Source texts of formatted documents »
+===+

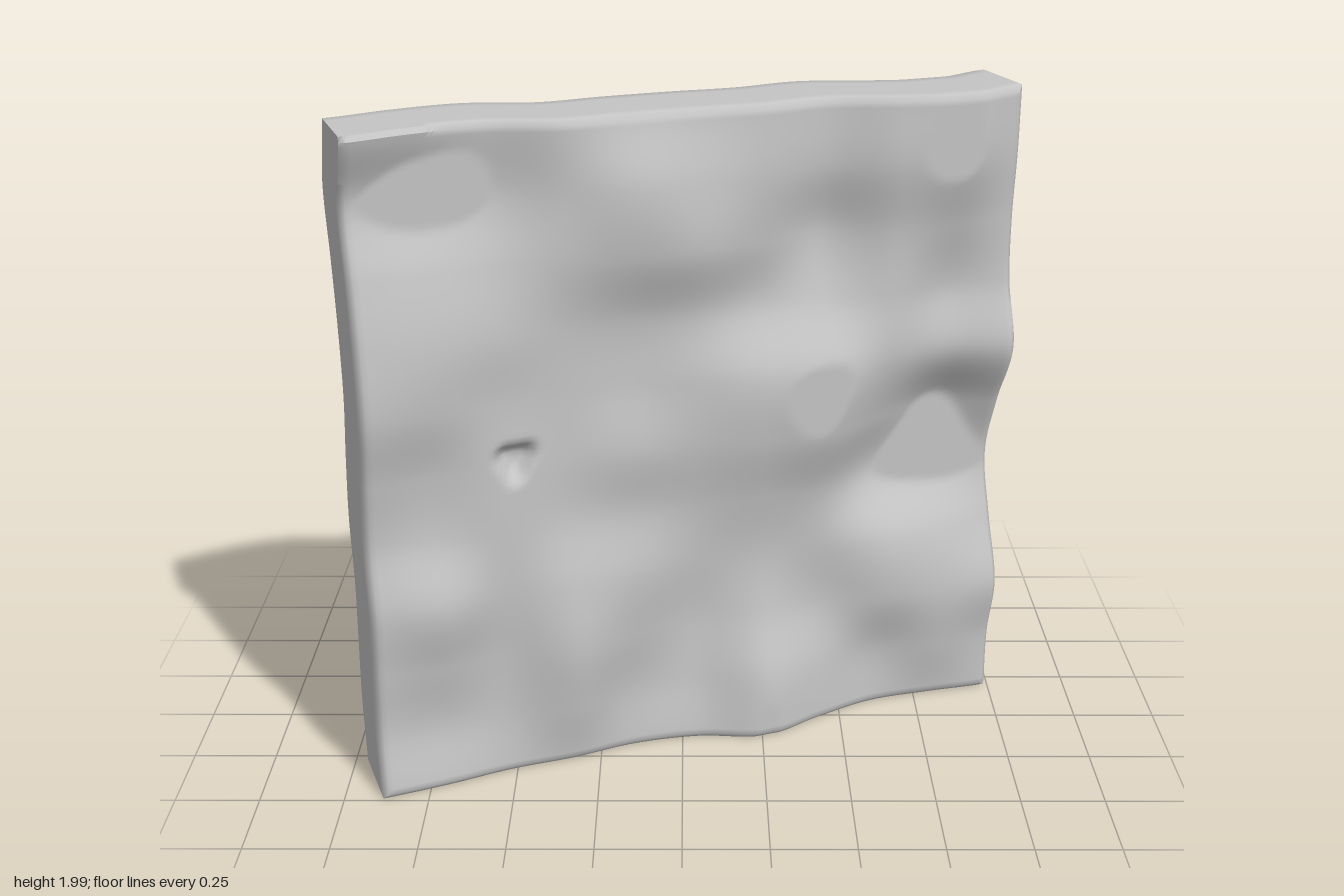
import * as THREE from 'three';
import { toCreasedNormals } from 'three/addons/utils/BufferGeometryUtils.js';

// Ripple heights in hundredths: rows run from the top down, columns from right to left end
const RIPPLE = [
  [2, -2.5, -4, 2, 1, 1, 2, 0, 6, 9.5, 3],
  [-5, -8, -6, 1.5, 6, 5, 3, 0, 7, 9.5, 3],
  [0, -1, -1, 2, 5, 6, 1, -4, 4, 4, 2],
  [4, 3.5, 2, 0, -0.5, 1, -1, 0, 4, 0, 3],
  [5.5, 3.5, 1, -0.5, -0.5, 3.5, 7, 9.2, 5, 3, 8],
  [2, 0, 1.5, 0, 2, 3.5, 6.8, 8.2, -0.5, -7, 0],
  [0, 0, 2, 0, 0, 0.5, 2.5, 2, -5.5, -8, -5.5],
  [3, 5.5, 2, 4, 2.5, -1, 0, 1, 3.5, 2, -0.5],
  [2, 2.5, 0.5, 6, 1, -2.5, 2, 0, 4.5, 6, 6],
  [1, 0, 0, 4, -1.5, -1, 7.5, 3, 0, 4, 3],
  [4, 3, 1, 1, -0.5, 2, 9, 4, 0, 1, 3],
];

// Smooth cubic blend through evenly spaced values
function cubic(get, t) {
  const i = Math.min(9, Math.max(0, Math.floor(t))), f = t - i;
  const at = k => get(Math.min(10, Math.max(0, k)));
  const a = at(i - 1), b = at(i), c = at(i + 1), d = at(i + 2);
  return b + 0.5 * f * (c - a + f * (2 * a - 5 * b + 4 * c - d + f * (3 * (b - c) + d - a)));
}

// Ripple with flattened crests and hollows
function ripple(u, v) {
  const h = cubic(r => cubic(c => RIPPLE[r][c], u * 10), (1 - v) * 10) / 100;
  return THREE.MathUtils.clamp(h, -0.055, 0.085);
}

export function createModel() {
  const W = 1.998, H = 1.985, HALF = 0.132, ROUND = 0.015, N = 128;
  const stone = new THREE.MeshStandardMaterial({ color: 0xc4c4c4 });
  stone.name = 'grey stone';

  const box = new THREE.BoxGeometry(W, H, 2, N, N, 6);
  const p = box.attributes.position;
  for (let i = 0; i < p.count; i++) {
    const x = p.getX(i), y = p.getY(i), side = p.getZ(i);
    // Rounded rim: the slab thins close to its border
    const d = Math.min(W / 2 - Math.abs(x), H / 2 - Math.abs(y));
    const k = Math.max(0, ROUND - d);
    const half = HALF - ROUND + Math.sqrt(Math.max(0, ROUND * ROUND - k * k));
    let z = ripple(x / W + 0.5, y / H + 0.5) + side * half;
    // Small three-lobed pit in the front face
    if (side > 0.99) {
      const dx = x + 0.555, dy = y - 0.02;
      const r = Math.hypot(dx, dy) / (0.06 * (1 + 0.15 * Math.sin(3 * Math.atan2(dy, dx))));
      z -= 0.05 * (1 - THREE.MathUtils.smoothstep(r, 0.3, 1.2));
    }
    p.setZ(i, z);
  }

  const slab = new THREE.Mesh(toCreasedNormals(box, 0.9), stone);
  slab.name = 'rippledSlab';
  slab.position.y = H / 2;
  slab.rotation.y = THREE.MathUtils.degToRad(20);

  const group = new THREE.Group();
  group.name = 'slabModel';
  group.add(slab);
  return group;
}
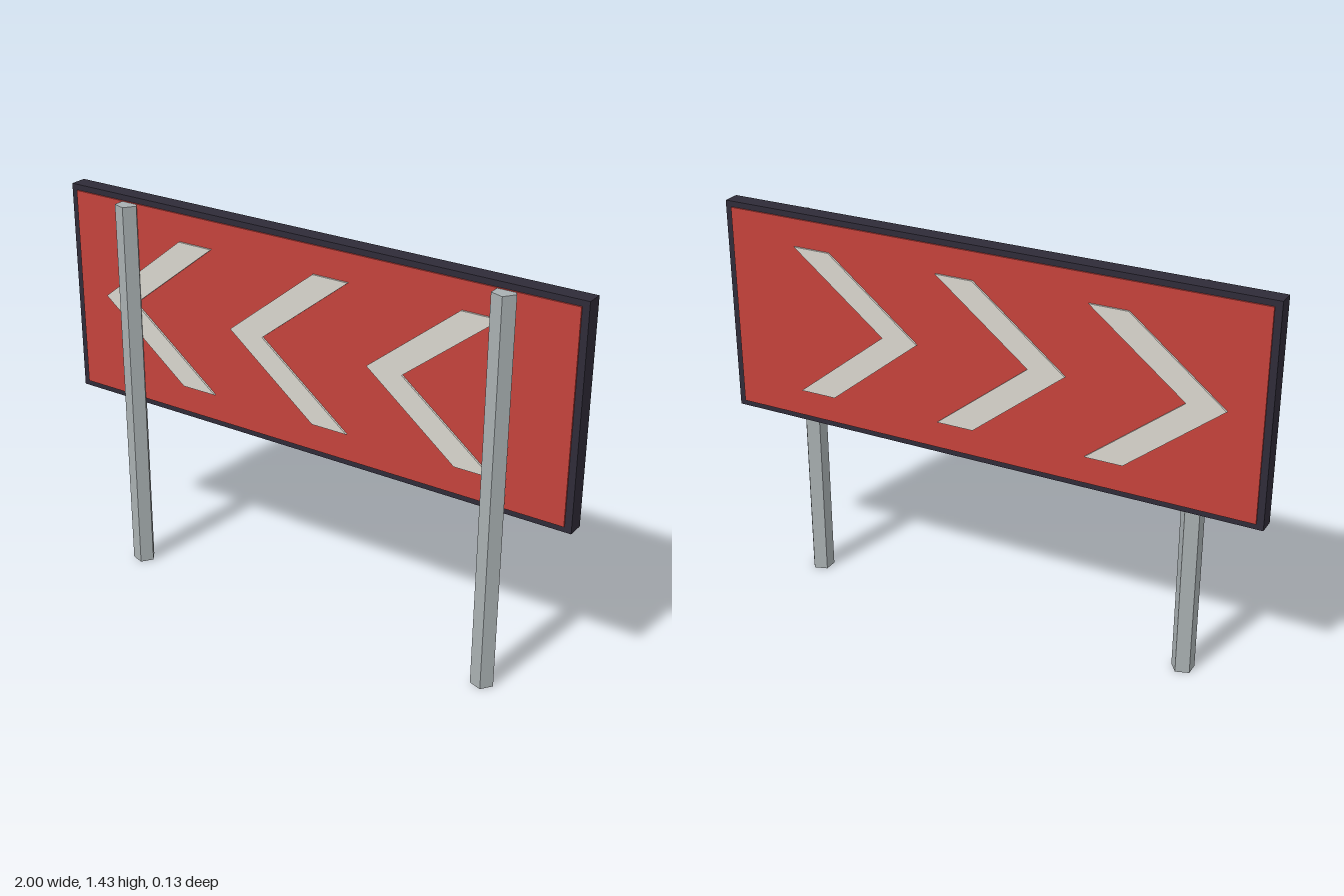
import * as THREE from 'three';

const mat = (color) => new THREE.MeshStandardMaterial({ color, flatShading: true });

export function createModel() {
  const group = new THREE.Group();
  const frameMat = mat(0x2f2b38);
  const redMat = mat(0xc4423b);
  const arrowMat = mat(0xd8d5cd);
  const postMat = mat(0xa9b0b2);

  const midY = 1.038;
  const midZ = -0.0225;

  const add = (name, geometry, material, x, y, z) => {
    const mesh = new THREE.Mesh(geometry, material);
    mesh.name = name;
    mesh.position.set(x, y, z);
    group.add(mesh);
  };

  // Dark board whose edge shows as a border, with a red panel proud of both faces
  add('frame', new THREE.BoxGeometry(2, 0.776, 0.061), frameMat, 0, midY, midZ);
  add('panel', new THREE.BoxGeometry(1.952, 0.735, 0.072), redMat, 0, midY, midZ);

  // Three chevrons, running through the board so they show on both faces
  const depth = 0.086;
  const chevron = new THREE.Shape([
    [0, 0], [0.338, -0.269], [0.475, -0.269], [0.134, 0], [0.475, 0.269], [0.338, 0.269],
  ].map(([x, y]) => new THREE.Vector2(x, y)));
  const chevronGeo = new THREE.ExtrudeGeometry(chevron, { depth, bevelEnabled: false });
  for (let i = 0; i < 3; i++) {
    add('chevron' + (i + 1), chevronGeo, arrowMat, -0.856 + i * 0.55, midY, midZ - depth / 2);
  }

  // Five-sided posts, both with a corner towards +x
  const postHeight = 1.404;
  const postGeo = new THREE.CylinderGeometry(0.0415, 0.0415, postHeight, 5, 1, false, Math.PI / 2);
  add('rightPost', postGeo, postMat, -0.734, postHeight / 2, 0.028);
  add('leftPost', postGeo, postMat, 0.732, postHeight / 2, 0.028);

  return group;
}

+===+

ABOUT THIS TASK »
Copy the records exactly, leaving out every picture.

OUTPUT OF THE EXERCISE »
import * as THREE from 'three';
import { toCreasedNormals } from 'three/addons/utils/BufferGeometryUtils.js';

// Ripple heights in hundredths: rows run from the top down, columns from right to left end
const RIPPLE = [
  [2, -2.5, -4, 2, 1, 1, 2, 0, 6, 9.5, 3],
  [-5, -8, -6, 1.5, 6, 5, 3, 0, 7, 9.5, 3],
  [0, -1, -1, 2, 5, 6, 1, -4, 4, 4, 2],
  [4, 3.5, 2, 0, -0.5, 1, -1, 0, 4, 0, 3],
  [5.5, 3.5, 1, -0.5, -0.5, 3.5, 7, 9.2, 5, 3, 8],
  [2, 0, 1.5, 0, 2, 3.5, 6.8, 8.2, -0.5, -7, 0],
  [0, 0, 2, 0, 0, 0.5, 2.5, 2, -5.5, -8, -5.5],
  [3, 5.5, 2, 4, 2.5, -1, 0, 1, 3.5, 2, -0.5],
  [2, 2.5, 0.5, 6, 1, -2.5, 2, 0, 4.5, 6, 6],
  [1, 0, 0, 4, -1.5, -1, 7.5, 3, 0, 4, 3],
  [4, 3, 1, 1, -0.5, 2, 9, 4, 0, 1, 3],
];

// Smooth cubic blend through evenly spaced values
function cubic(get, t) {
  const i = Math.min(9, Math.max(0, Math.floor(t))), f = t - i;
  const at = k => get(Math.min(10, Math.max(0, k)));
  const a = at(i - 1), b = at(i), c = at(i + 1), d = at(i + 2);
  return b + 0.5 * f * (c - a + f * (2 * a - 5 * b + 4 * c - d + f * (3 * (b - c) + d - a)));
}

// Ripple with flattened crests and hollows
function ripple(u, v) {
  const h = cubic(r => cubic(c => RIPPLE[r][c], u * 10), (1 - v) * 10) / 100;
  return THREE.MathUtils.clamp(h, -0.055, 0.085);
}

export function createModel() {
  const W = 1.998, H = 1.985, HALF = 0.132, ROUND = 0.015, N = 128;
  const stone = new THREE.MeshStandardMaterial({ color: 0xc4c4c4 });
  stone.name = 'grey stone';

  const box = new THREE.BoxGeometry(W, H, 2, N, N, 6);
  const p = box.attributes.position;
  for (let i = 0; i < p.count; i++) {
    const x = p.getX(i), y = p.getY(i), side = p.getZ(i);
    // Rounded rim: the slab thins close to its border
    const d = Math.min(W / 2 - Math.abs(x), H / 2 - Math.abs(y));
    const k = Math.max(0, ROUND - d);
    const half = HALF - ROUND + Math.sqrt(Math.max(0, ROUND * ROUND - k * k));
    let z = ripple(x / W + 0.5, y / H + 0.5) + side * half;
    // Small three-lobed pit in the front face
    if (side > 0.99) {
      const dx = x + 0.555, dy = y - 0.02;
      const r = Math.hypot(dx, dy) / (0.06 * (1 + 0.15 * Math.sin(3 * Math.atan2(dy, dx))));
      z -= 0.05 * (1 - THREE.MathUtils.smoothstep(r, 0.3, 1.2));
    }
    p.setZ(i, z);
  }

  const slab = new THREE.Mesh(toCreasedNormals(box, 0.9), stone);
  slab.name = 'rippledSlab';
  slab.position.y = H / 2;
  slab.rotation.y = THREE.MathUtils.degToRad(20);

  const group = new THREE.Group();
  group.name = 'slabModel';
  group.add(slab);
  return group;
}
import * as THREE from 'three';

const mat = (color) => new THREE.MeshStandardMaterial({ color, flatShading: true });

export function createModel() {
  const group = new THREE.Group();
  const frameMat = mat(0x2f2b38);
  const redMat = mat(0xc4423b);
  const arrowMat = mat(0xd8d5cd);
  const postMat = mat(0xa9b0b2);

  const midY = 1.038;
  const midZ = -0.0225;

  const add = (name, geometry, material, x, y, z) => {
    const mesh = new THREE.Mesh(geometry, material);
    mesh.name = name;
    mesh.position.set(x, y, z);
    group.add(mesh);
  };

  // Dark board whose edge shows as a border, with a red panel proud of both faces
  add('frame', new THREE.BoxGeometry(2, 0.776, 0.061), frameMat, 0, midY, midZ);
  add('panel', new THREE.BoxGeometry(1.952, 0.735, 0.072), redMat, 0, midY, midZ);

  // Three chevrons, running through the board so they show on both faces
  const depth = 0.086;
  const chevron = new THREE.Shape([
    [0, 0], [0.338, -0.269], [0.475, -0.269], [0.134, 0], [0.475, 0.269], [0.338, 0.269],
  ].map(([x, y]) => new THREE.Vector2(x, y)));
  const chevronGeo = new THREE.ExtrudeGeometry(chevron, { depth, bevelEnabled: false });
  for (let i = 0; i < 3; i++) {
    add('chevron' + (i + 1), chevronGeo, arrowMat, -0.856 + i * 0.55, midY, midZ - depth / 2);
  }

  // Five-sided posts, both with a corner towards +x
  const postHeight = 1.404;
  const postGeo = new THREE.CylinderGeometry(0.0415, 0.0415, postHeight, 5, 1, false, Math.PI / 2);
  add('rightPost', postGeo, postMat, -0.734, postHeight / 2, 0.028);
  add('leftPost', postGeo, postMat, 0.732, postHeight / 2, 0.028);

  return group;
}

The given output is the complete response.